**Task statement:**
Lines of the listing below that contain the string "ExtrudeGeometry" are to be returned.

**Recorded data:**
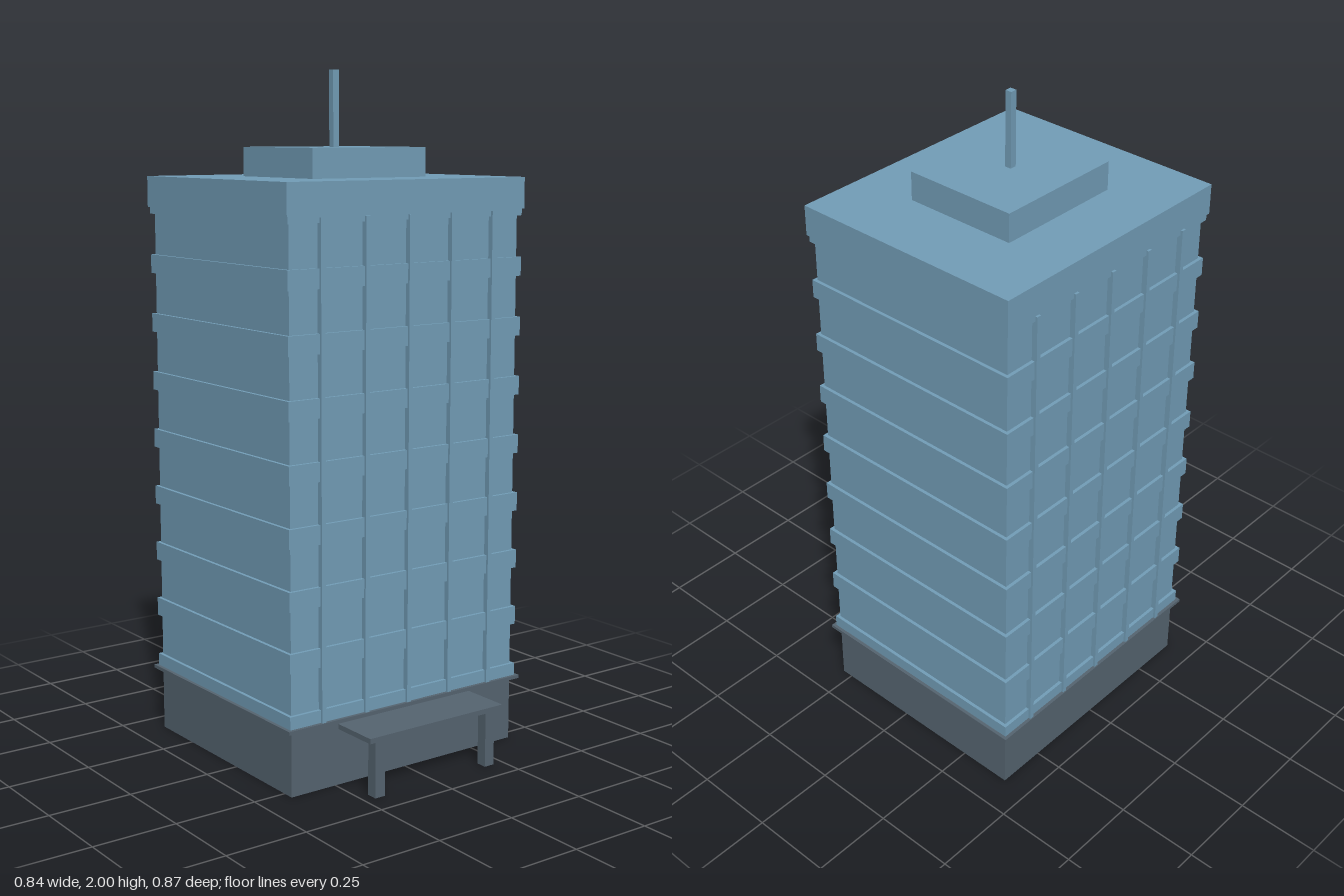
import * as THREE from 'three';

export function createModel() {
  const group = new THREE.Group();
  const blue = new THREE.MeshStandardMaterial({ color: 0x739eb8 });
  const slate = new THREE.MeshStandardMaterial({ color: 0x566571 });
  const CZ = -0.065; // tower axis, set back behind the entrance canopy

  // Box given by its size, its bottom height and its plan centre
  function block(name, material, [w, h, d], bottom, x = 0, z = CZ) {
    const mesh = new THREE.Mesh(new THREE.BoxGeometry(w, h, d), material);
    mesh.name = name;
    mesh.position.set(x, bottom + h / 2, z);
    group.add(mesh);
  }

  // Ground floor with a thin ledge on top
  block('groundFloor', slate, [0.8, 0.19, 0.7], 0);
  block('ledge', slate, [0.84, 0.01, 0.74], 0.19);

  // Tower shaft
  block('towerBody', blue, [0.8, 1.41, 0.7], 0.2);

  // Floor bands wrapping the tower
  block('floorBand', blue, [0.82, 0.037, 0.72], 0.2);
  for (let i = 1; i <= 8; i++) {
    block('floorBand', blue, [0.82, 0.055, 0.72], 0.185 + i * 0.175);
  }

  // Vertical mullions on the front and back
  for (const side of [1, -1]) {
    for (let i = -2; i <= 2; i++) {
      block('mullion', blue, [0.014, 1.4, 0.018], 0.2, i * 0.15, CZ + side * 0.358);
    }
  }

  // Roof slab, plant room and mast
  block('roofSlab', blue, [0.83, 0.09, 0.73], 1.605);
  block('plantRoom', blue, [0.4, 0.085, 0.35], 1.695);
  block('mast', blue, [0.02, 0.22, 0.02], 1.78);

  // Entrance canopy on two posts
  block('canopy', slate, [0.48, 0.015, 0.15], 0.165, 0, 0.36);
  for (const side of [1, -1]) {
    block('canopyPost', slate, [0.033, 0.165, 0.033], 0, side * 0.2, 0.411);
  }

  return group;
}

...

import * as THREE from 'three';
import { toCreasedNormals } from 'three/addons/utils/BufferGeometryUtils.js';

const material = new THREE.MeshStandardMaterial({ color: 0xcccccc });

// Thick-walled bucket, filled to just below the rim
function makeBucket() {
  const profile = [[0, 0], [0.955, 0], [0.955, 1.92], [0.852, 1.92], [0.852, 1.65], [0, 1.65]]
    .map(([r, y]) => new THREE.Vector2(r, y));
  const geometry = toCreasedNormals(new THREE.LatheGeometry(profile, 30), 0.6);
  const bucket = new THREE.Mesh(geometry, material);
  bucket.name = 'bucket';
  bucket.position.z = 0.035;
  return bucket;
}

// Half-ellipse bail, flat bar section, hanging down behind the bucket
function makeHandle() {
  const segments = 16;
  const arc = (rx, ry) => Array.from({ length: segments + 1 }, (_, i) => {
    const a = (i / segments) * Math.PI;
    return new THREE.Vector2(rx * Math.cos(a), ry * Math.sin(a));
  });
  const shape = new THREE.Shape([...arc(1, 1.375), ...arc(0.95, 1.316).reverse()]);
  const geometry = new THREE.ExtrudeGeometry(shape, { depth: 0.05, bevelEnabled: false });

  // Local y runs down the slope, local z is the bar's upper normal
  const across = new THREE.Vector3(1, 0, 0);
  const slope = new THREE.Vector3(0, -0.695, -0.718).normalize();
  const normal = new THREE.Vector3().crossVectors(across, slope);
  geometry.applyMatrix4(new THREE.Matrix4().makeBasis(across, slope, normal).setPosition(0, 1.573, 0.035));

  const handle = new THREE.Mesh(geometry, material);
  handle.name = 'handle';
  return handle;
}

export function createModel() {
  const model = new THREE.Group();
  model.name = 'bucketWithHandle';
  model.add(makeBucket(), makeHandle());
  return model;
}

---

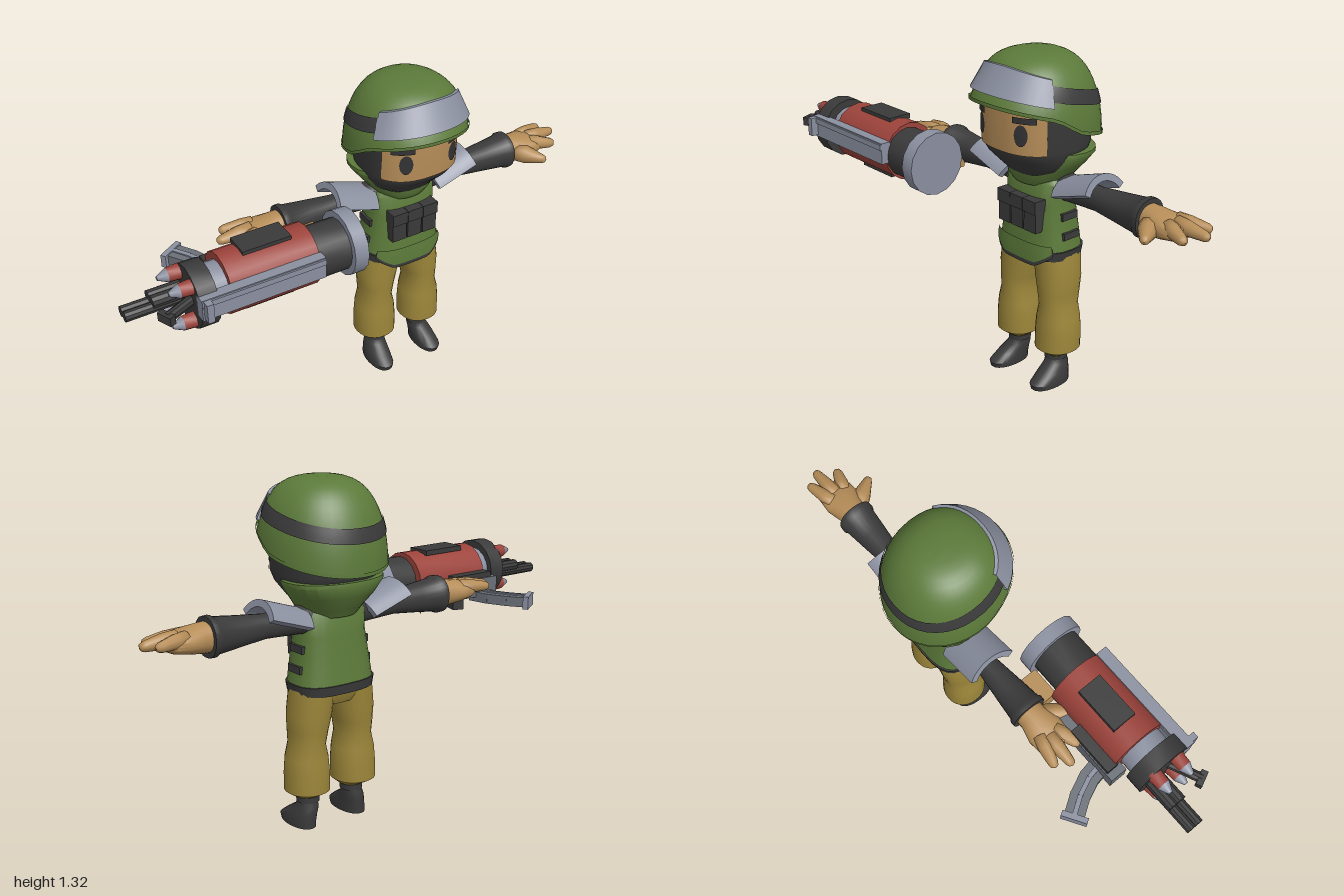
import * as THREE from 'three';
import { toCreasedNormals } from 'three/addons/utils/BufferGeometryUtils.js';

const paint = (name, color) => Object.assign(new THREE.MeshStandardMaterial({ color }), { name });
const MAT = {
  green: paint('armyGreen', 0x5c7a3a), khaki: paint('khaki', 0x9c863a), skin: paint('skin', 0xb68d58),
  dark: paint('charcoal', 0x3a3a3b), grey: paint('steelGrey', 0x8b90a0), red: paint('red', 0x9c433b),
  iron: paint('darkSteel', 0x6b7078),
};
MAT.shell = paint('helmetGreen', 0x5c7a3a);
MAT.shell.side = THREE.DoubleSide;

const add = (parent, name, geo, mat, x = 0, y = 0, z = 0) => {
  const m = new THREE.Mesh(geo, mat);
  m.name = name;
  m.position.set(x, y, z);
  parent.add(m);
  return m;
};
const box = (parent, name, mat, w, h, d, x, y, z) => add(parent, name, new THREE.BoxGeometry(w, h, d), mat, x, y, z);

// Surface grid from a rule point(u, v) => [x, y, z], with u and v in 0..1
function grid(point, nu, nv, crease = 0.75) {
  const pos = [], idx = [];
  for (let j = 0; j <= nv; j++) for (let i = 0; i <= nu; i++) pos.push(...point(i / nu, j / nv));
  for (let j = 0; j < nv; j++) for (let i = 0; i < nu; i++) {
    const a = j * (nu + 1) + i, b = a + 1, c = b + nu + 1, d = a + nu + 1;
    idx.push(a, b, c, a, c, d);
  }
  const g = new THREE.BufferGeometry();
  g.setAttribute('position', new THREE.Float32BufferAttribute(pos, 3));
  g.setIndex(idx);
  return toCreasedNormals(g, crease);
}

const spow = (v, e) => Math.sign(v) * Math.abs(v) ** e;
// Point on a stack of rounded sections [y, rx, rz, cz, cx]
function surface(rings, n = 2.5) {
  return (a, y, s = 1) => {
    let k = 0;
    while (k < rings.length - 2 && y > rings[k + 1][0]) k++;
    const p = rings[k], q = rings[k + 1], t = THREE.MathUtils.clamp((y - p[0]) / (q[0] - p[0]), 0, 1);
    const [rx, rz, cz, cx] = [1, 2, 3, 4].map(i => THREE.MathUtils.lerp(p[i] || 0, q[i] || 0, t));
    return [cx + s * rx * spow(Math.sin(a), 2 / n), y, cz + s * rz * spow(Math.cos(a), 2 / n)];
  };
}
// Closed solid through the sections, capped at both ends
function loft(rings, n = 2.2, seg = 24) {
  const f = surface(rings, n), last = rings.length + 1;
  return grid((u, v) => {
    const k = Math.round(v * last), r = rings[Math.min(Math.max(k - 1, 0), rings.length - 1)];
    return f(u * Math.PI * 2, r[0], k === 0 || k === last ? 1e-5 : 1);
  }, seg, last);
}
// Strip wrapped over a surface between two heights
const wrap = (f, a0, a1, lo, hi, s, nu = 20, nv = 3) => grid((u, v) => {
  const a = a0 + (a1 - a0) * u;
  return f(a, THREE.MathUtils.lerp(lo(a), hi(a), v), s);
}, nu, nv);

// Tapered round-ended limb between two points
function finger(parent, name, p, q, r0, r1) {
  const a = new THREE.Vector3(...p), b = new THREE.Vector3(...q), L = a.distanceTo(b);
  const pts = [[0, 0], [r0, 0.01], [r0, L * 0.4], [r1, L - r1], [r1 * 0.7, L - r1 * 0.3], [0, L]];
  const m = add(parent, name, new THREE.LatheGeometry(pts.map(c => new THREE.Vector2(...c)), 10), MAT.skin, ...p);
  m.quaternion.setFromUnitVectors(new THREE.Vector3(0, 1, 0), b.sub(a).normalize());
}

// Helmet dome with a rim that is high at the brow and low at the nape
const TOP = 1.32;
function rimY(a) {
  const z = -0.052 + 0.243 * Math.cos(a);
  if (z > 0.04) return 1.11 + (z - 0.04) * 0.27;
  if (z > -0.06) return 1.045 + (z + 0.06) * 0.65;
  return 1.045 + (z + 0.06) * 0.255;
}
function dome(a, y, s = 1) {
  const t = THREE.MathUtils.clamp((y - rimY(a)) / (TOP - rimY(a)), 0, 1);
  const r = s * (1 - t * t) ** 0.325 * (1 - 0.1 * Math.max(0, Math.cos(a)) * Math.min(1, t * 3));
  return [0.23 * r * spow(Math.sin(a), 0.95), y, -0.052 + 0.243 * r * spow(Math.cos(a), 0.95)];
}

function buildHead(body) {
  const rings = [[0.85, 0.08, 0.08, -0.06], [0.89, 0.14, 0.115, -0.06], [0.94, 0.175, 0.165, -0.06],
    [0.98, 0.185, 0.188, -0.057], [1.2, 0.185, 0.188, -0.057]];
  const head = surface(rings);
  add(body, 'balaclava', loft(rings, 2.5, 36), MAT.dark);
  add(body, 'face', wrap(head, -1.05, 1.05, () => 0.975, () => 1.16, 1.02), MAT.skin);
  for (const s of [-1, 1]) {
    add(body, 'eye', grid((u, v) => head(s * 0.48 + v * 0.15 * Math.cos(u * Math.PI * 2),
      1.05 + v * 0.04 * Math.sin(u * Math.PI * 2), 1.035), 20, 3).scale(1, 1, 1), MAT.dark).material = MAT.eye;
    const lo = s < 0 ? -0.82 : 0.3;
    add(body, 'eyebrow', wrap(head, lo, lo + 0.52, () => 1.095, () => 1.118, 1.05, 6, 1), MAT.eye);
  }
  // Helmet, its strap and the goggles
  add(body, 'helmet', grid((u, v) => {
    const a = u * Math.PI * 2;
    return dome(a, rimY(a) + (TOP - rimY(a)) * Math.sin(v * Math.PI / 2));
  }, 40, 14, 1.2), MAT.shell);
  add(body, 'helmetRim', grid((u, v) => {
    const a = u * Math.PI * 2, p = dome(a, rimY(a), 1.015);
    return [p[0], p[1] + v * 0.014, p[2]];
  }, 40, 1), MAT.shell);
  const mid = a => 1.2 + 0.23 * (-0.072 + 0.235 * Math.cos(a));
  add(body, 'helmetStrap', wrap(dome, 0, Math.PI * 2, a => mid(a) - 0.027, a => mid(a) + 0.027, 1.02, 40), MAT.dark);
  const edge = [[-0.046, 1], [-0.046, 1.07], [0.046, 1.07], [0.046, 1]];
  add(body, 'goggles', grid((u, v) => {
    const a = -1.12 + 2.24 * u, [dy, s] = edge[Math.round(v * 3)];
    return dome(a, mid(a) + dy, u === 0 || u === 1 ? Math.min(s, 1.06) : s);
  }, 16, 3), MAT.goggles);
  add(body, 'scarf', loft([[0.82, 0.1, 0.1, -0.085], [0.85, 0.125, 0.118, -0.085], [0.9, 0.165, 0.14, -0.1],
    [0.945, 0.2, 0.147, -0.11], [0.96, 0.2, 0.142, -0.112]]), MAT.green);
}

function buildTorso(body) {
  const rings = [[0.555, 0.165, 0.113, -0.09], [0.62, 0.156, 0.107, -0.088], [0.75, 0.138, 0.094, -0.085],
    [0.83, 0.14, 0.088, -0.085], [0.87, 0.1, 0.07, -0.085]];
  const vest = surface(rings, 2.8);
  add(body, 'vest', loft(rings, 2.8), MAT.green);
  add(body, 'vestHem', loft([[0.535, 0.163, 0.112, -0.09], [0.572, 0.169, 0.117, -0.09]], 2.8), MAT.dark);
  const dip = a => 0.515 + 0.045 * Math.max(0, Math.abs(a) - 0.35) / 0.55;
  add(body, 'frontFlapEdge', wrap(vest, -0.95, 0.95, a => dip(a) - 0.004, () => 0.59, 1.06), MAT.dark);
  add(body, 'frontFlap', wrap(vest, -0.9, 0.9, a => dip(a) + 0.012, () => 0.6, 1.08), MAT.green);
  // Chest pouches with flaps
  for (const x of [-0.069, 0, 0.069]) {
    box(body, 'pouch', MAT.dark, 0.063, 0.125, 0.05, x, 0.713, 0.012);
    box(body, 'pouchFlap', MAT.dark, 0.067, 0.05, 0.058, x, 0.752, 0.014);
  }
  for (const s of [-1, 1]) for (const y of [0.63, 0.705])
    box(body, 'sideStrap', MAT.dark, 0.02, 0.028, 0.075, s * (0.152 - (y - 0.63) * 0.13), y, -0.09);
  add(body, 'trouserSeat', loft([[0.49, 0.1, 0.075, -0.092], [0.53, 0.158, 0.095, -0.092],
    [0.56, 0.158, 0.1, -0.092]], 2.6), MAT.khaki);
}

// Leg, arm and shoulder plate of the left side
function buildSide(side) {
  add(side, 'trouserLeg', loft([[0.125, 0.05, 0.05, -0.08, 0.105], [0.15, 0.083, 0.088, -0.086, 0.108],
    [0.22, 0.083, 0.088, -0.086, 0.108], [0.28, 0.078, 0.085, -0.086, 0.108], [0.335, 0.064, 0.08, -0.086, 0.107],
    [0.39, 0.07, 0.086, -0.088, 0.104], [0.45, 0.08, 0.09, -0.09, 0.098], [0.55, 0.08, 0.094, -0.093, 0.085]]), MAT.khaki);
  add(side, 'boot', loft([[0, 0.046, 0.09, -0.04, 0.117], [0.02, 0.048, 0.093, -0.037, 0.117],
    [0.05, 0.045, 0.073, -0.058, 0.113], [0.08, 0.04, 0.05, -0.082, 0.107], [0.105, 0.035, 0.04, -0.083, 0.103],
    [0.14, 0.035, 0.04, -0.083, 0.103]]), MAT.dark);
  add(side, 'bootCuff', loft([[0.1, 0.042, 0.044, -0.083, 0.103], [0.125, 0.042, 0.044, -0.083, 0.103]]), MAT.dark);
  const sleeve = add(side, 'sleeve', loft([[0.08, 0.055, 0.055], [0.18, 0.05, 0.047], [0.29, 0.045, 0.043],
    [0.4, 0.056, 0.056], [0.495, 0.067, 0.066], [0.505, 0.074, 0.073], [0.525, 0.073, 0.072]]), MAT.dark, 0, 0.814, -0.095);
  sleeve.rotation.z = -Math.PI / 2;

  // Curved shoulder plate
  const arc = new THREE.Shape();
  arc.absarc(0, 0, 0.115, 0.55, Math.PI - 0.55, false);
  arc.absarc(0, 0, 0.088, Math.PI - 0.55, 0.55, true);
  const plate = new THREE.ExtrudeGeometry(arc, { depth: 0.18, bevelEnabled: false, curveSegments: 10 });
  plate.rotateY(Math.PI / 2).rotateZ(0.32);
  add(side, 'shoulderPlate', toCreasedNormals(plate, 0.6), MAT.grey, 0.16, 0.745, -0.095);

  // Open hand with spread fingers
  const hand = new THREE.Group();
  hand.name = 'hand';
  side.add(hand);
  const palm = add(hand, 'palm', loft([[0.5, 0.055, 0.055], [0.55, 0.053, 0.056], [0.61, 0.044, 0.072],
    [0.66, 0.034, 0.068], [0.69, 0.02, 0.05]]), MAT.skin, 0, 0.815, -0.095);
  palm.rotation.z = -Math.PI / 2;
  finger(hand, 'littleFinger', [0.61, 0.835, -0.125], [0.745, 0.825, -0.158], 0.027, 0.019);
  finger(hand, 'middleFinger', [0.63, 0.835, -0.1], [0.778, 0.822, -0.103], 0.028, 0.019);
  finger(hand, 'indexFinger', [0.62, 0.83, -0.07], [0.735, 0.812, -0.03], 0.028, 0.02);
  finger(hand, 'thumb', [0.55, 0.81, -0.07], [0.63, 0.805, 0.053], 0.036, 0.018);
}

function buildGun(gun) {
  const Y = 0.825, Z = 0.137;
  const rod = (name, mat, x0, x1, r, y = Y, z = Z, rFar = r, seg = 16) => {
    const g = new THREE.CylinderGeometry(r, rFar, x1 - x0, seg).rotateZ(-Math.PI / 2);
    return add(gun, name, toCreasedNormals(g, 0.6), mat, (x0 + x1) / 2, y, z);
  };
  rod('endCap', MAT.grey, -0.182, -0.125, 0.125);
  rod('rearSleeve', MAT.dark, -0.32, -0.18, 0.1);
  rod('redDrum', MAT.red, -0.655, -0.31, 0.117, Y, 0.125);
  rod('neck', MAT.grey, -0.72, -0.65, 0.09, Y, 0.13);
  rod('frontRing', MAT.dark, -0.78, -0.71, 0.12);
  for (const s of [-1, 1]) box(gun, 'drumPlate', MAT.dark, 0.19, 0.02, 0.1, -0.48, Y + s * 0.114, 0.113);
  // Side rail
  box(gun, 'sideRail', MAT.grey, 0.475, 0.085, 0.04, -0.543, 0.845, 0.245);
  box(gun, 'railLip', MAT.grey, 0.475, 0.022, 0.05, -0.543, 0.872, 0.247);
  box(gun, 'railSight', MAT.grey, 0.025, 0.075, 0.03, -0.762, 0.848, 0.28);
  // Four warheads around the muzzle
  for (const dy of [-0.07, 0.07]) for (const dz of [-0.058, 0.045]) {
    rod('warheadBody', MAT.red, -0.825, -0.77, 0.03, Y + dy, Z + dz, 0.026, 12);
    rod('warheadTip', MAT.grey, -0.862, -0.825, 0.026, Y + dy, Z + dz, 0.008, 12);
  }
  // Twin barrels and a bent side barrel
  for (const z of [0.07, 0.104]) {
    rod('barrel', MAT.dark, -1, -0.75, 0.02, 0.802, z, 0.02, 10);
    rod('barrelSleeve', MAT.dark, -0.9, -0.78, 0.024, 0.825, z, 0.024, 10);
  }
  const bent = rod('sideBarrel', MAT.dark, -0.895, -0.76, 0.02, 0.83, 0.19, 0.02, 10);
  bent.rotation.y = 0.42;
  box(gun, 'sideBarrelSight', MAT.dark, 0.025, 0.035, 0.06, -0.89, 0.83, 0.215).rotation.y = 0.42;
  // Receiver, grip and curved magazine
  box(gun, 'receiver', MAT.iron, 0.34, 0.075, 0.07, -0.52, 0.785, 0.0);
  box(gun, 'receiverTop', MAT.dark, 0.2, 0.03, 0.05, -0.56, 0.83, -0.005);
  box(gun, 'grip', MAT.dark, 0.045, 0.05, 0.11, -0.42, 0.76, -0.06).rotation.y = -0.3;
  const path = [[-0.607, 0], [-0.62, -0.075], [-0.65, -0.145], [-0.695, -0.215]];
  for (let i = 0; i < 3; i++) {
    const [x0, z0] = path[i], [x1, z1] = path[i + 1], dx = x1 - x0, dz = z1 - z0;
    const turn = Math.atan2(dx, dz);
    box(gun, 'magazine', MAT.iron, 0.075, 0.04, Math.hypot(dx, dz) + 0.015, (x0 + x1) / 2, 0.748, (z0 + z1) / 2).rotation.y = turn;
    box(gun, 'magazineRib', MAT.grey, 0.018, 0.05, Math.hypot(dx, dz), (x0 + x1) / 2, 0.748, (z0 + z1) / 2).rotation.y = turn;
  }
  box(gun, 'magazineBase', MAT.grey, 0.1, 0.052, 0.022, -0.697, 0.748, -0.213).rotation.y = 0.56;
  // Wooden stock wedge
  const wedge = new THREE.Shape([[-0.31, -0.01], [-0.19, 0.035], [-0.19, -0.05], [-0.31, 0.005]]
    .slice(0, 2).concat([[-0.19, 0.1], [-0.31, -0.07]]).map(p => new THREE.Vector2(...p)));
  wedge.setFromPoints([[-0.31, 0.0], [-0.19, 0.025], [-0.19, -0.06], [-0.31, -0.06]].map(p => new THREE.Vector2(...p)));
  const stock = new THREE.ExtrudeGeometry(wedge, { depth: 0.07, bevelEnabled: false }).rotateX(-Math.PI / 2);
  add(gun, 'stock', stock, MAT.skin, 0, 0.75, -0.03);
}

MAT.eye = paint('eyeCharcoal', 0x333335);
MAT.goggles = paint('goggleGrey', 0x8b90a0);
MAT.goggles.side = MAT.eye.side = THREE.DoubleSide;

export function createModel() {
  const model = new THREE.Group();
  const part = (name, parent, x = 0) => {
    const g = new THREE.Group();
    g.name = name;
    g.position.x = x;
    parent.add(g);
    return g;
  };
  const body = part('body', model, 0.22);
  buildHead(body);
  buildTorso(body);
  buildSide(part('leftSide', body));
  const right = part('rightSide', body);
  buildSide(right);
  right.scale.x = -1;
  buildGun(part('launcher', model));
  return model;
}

**Answer below:**
  const geometry = new THREE.ExtrudeGeometry(shape, { depth: 0.05, bevelEnabled: false });
  const plate = new THREE.ExtrudeGeometry(arc, { depth: 0.18, bevelEnabled: false, curveSegments: 10 });
  const stock = new THREE.ExtrudeGeometry(wedge, { depth: 0.07, bevelEnabled: false }).rotateX(-Math.PI / 2);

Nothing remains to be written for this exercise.